The Navy maps energy consumption at Naval Station Norfolk and other installations, monitoring trends and visualizing opportunities to economize. (Esri image)
NGA's budget, which has doubled to $5 billion in the past 10 years, highlights the increased importance geospatial data plays in national security. And the agency collects petabytes of data via various platforms. To use and share it effectively, officials have to give it context, which can be a challenge if the data lacks geospatial attributes.
"How do you put context to documents that don't have geospatial latitude and longitude in them? How do you disambiguate?" asked Michael Walsh, senior director of Virginia Intelligence Programs at Intelligent Decisions, which has IT contracts with several intelligence and defense agencies. "That's a big piece to making sense of information."
"Maps aren't pieces of paper anymore," he added. "They are layers on top of each other. Geography, weather patterns, crops, migrations of people -- those are all layers."
Whether they show dots on a map, trends over time, real-time situational awareness or possible policy implications, maps have a growing importance in government. In the past decade, technology has allowed for the production of better maps while simultaneously improving the consumption of the information they provide, down to nearly every mobile and Web-connected device. People used to use maps so they didn't get lost.

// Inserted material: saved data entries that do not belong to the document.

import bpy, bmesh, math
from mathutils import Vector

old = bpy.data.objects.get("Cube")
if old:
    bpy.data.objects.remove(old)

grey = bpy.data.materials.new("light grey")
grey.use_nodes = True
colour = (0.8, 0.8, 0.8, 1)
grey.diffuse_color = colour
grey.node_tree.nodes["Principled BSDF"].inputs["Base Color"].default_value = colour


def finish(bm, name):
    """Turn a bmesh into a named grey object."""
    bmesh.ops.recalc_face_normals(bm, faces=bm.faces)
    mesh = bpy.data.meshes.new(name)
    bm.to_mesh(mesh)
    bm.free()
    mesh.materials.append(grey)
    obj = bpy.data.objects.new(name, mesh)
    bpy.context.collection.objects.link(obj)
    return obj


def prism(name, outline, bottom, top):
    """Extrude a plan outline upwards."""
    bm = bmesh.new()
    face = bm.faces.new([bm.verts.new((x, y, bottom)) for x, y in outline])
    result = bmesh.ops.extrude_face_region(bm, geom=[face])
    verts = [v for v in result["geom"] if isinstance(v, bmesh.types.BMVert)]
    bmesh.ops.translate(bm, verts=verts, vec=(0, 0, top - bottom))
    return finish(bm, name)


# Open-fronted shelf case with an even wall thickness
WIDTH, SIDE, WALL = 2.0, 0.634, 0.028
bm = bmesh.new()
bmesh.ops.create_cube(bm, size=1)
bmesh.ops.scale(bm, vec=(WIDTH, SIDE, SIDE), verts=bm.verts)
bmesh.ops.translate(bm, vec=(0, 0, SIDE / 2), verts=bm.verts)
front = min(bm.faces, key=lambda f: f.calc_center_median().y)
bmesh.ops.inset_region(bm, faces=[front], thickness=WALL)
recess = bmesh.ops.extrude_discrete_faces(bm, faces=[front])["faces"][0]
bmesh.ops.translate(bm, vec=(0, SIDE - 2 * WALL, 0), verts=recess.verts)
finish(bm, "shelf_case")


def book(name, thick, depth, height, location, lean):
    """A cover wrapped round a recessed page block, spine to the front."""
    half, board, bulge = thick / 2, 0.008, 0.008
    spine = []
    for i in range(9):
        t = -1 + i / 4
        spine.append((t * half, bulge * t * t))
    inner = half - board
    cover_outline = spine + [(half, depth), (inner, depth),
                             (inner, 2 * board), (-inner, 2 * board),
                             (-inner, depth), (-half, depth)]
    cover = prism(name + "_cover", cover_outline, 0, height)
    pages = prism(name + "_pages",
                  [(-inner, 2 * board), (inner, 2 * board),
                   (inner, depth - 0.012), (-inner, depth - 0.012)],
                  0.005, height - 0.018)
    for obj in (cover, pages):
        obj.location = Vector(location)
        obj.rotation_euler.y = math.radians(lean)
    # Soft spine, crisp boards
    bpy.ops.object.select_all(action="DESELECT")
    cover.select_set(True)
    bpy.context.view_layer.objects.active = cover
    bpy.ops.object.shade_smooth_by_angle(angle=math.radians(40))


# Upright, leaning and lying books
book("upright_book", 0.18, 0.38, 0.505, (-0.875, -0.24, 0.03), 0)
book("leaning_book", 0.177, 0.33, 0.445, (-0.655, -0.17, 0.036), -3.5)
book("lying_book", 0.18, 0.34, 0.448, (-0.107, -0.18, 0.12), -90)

Now we use them for almost everything.
NEXT STORY: The intelligence community's big-data problem